== REQUIREMENT ==
Go through the material and pull out every line with the string "brass" in it.

INFORMATION START

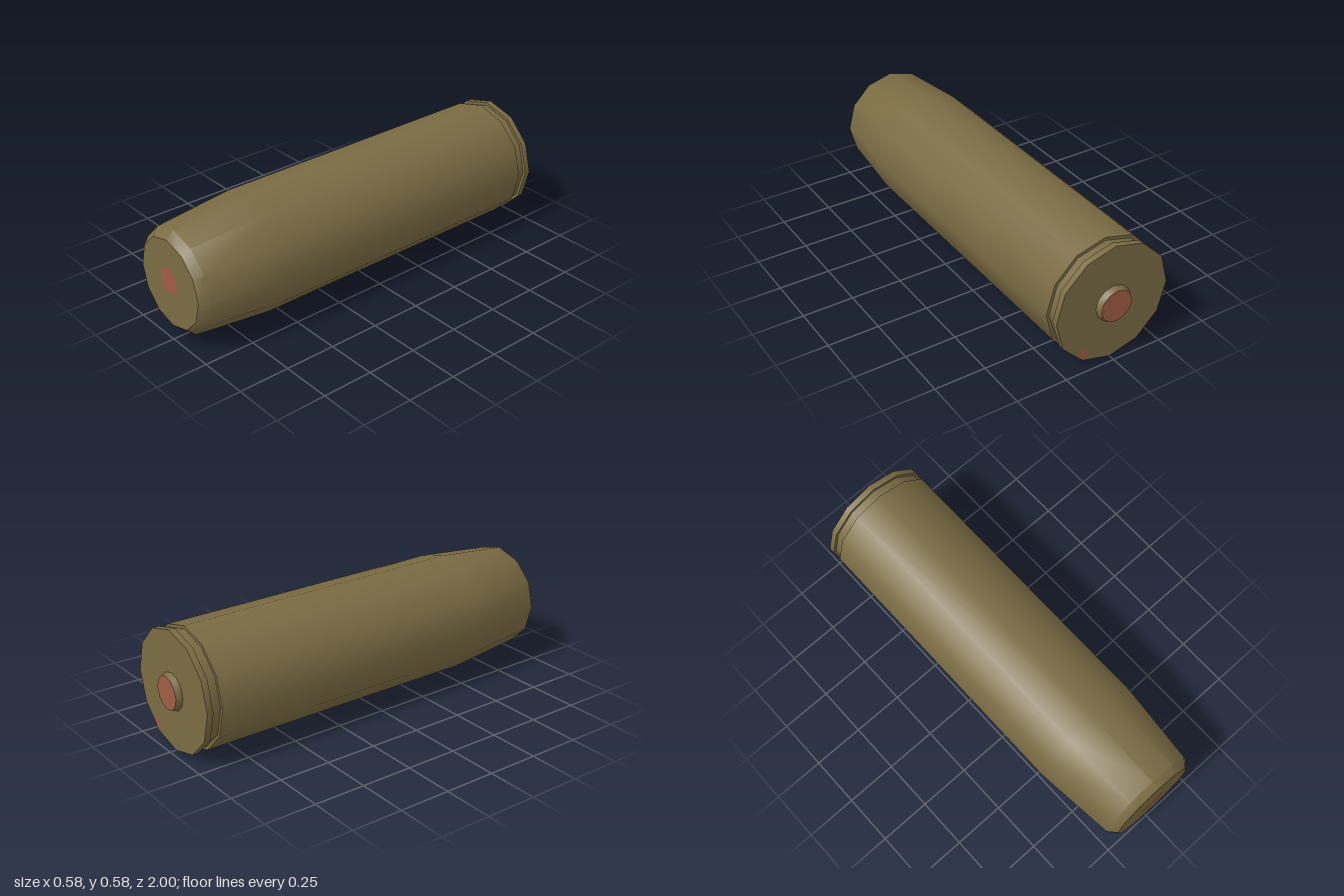
import * as THREE from 'three';
import { toCreasedNormals } from 'three/addons/utils/BufferGeometryUtils.js';

const brass = new THREE.MeshStandardMaterial({ color: 0x7a6b43 });
brass.name = 'aged brass';
const copper = new THREE.MeshStandardMaterial({ color: 0x9f5c45 });
copper.name = 'copper red';

const R = 0.29;

// Turned part along z: profile pairs [radius, z] run from back to front
function turned(name, profile, sides = 12) {
  const points = profile.map(([r, z]) => new THREE.Vector2(r, z));
  const geometry = new THREE.LatheGeometry(points, sides).rotateX(Math.PI / 2);
  const mesh = new THREE.Mesh(toCreasedNormals(geometry, 0.66), brass);
  mesh.name = name;
  return mesh;
}

// Flat painted patch in the xy plane
function patch(name, outline, z, facesBack) {
  const shape = new THREE.Shape(outline.map(([x, y]) => new THREE.Vector2(x, y)));
  const geometry = new THREE.ShapeGeometry(shape);
  if (facesBack) geometry.rotateY(Math.PI);
  const mesh = new THREE.Mesh(geometry, copper);
  mesh.name = name;
  mesh.position.z = z;
  return mesh;
}

export function createModel() {
  const model = new THREE.Group();
  model.name = 'cartridge';

  // Long case with tapered nose and chamfered flat tip
  model.add(turned('caseBody', [
    [0, -0.895], [R, -0.895], [R, 0.57], [0.252, 0.96], [0.217, 0.998], [0, 0.998],
  ]));

  // Recessed groove and base rim
  model.add(turned('extractorGroove', [[0.275, -0.945], [0.275, -0.89]]));
  model.add(turned('baseRim', [[0, -0.97], [R, -0.97], [R, -0.94], [0, -0.94]]));

  // Raised primer with a red end face
  model.add(turned('primerSide', [[0.08, -0.999], [0.09, -0.968]]));
  const primerFace = new THREE.Mesh(
    new THREE.CircleGeometry(0.08, 12, Math.PI / 2).rotateY(Math.PI), copper);
  primerFace.name = 'primerFace';
  primerFace.position.z = -0.999;
  model.add(primerFace);

  // Irregular red mark on the tip
  model.add(patch('tipMark', [
    [0.015, 0.083], [0.027, 0.068], [0.048, 0.058], [0.056, 0.017], [0.05, -0.037],
    [0.03, -0.045], [-0.041, -0.045], [-0.059, -0.028], [-0.066, 0.017],
    [-0.055, 0.058], [-0.023, 0.076],
  ], 1.0, false));

  // Small red smudge at the lower edge of the rim face
  model.add(patch('rimSmudge', [
    [-0.145, -0.251], [-0.12, -0.225], [-0.13, -0.195], [-0.16, -0.185],
    [-0.18, -0.21],
  ], -0.972, true));

  model.position.y = R;
  const root = new THREE.Group();
  root.name = 'model';
  root.add(model);
  return root;
}
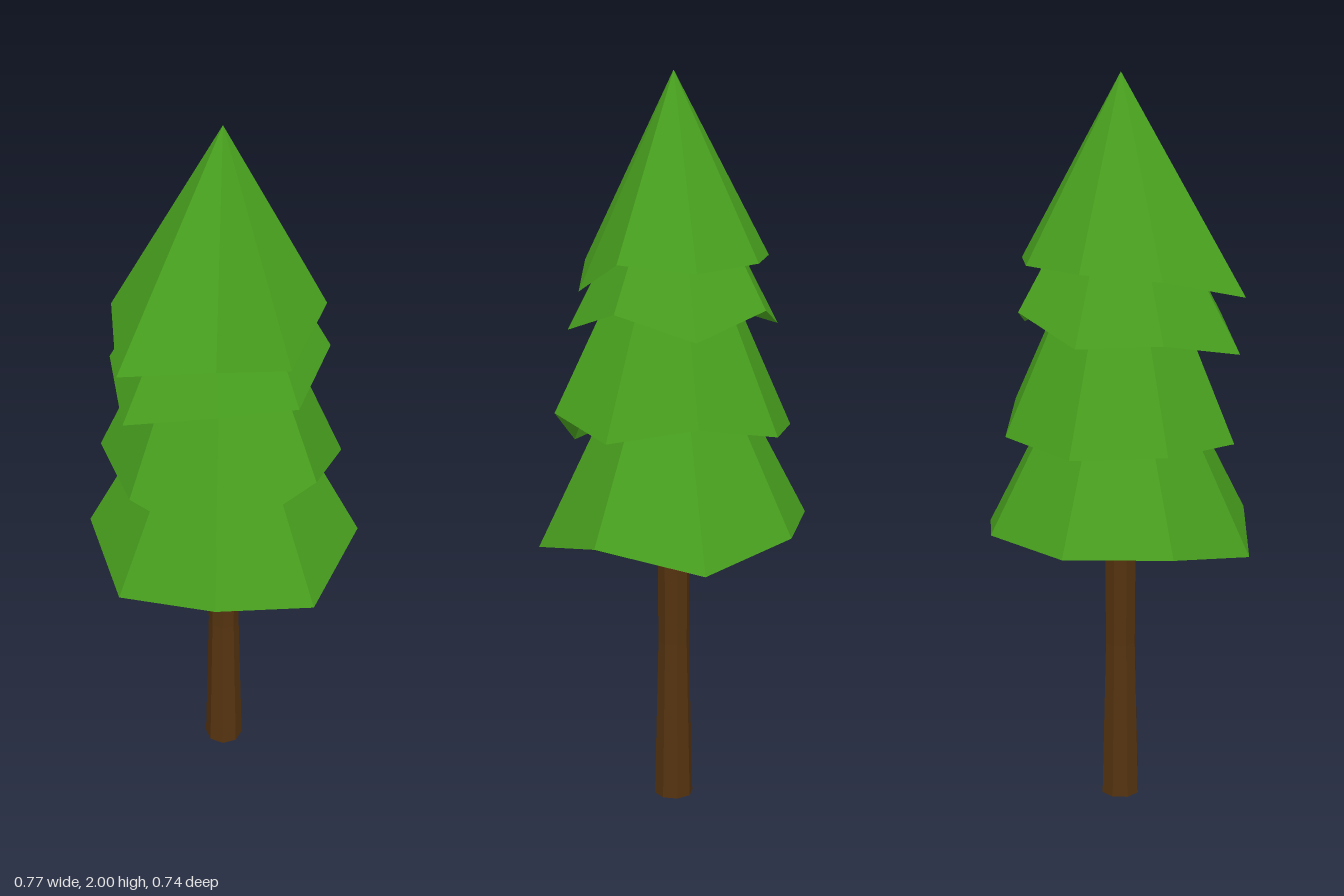
import * as THREE from 'three';

const AXIS_X = -0.015;

const leafMaterial = new THREE.MeshStandardMaterial({ color: 0x48a01e, flatShading: true, side: THREE.DoubleSide });
const barkMaterial = new THREE.MeshStandardMaterial({ color: 0x55330f, flatShading: true });

// Each tier: apex height, then rim radius and rim height at eight corners,
// counted from the front (+z) round through the left (+x)
const TIERS = [
  { name: 'topTier', apex: 2,
    radius: [0.255, 0.262, 0.29, 0.262, 0.26, 0.285, 0.35, 0.29],
    height: [1.43, 1.52, 1.505, 1.515, 1.515, 1.5, 1.44, 1.49] },
  { name: 'upperTier', apex: 1.88,
    radius: [0.285, 0.275, 0.284, 0.285, 0.287, 0.295, 0.337, 0.29],
    height: [1.33, 1.395, 1.33, 1.395, 1.33, 1.34, 1.29, 1.357] },
  { name: 'middleTier', apex: 1.78,
    radius: [0.327, 0.315, 0.315, 0.325, 0.326, 0.33, 0.325, 0.333],
    height: [1.113, 1.066, 1.113, 1.066, 1.05, 1.06, 1.05, 0.98],
    frontShift: 0.028 },
  { name: 'bottomTier', apex: 1.5,
    radius: [0.37, 0.37, 0.4, 0.37, 0.372, 0.37, 0.373, 0.37],
    height: [0.738, 0.8, 0.752, 0.8, 0.8, 0.8, 0.745, 0.8],
    frontShift: -0.008 },
];

// Hollow cone with an uneven rim
function makeTier({ name, apex, radius, height, frontShift = 0 }) {
  const n = radius.length;
  const rim = radius.map((r, i) => {
    const a = (i / n) * Math.PI * 2;
    return [Math.sin(a) * r + (i === 0 ? frontShift : 0), height[i], Math.cos(a) * r];
  });
  const positions = [];
  for (let i = 0; i < n; i++) {
    positions.push(0, apex, 0, ...rim[i], ...rim[(i + 1) % n]);
  }
  const geometry = new THREE.BufferGeometry();
  geometry.setAttribute('position', new THREE.Float32BufferAttribute(positions, 3));
  geometry.computeVertexNormals();
  const mesh = new THREE.Mesh(geometry, leafMaterial);
  mesh.name = name;
  mesh.position.x = AXIS_X;
  return mesh;
}

export function createModel() {
  const tree = new THREE.Group();
  tree.name = 'pineTree';

  // Trunk: flared foot, slightly waisted, running up inside the foliage
  const profile = [[0, 0], [0.054, 0], [0.043, 0.45], [0.045, 0.75], [0.045, 1]]
    .map(([r, y]) => new THREE.Vector2(r, y));
  const trunk = new THREE.Mesh(new THREE.LatheGeometry(profile, 8), barkMaterial);
  trunk.name = 'trunk';
  trunk.position.x = AXIS_X;
  tree.add(trunk);

  // Foliage
  const foliage = new THREE.Group();
  foliage.name = 'foliage';
  for (const tier of TIERS) foliage.add(makeTier(tier));
  tree.add(foliage);

  return tree;
}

INFORMATION END

== ANSWER SECTION ==
const brass = new THREE.MeshStandardMaterial({ color: 0x7a6b43 });
brass.name = 'aged brass';
  const mesh = new THREE.Mesh(toCreasedNormals(geometry, 0.66), brass);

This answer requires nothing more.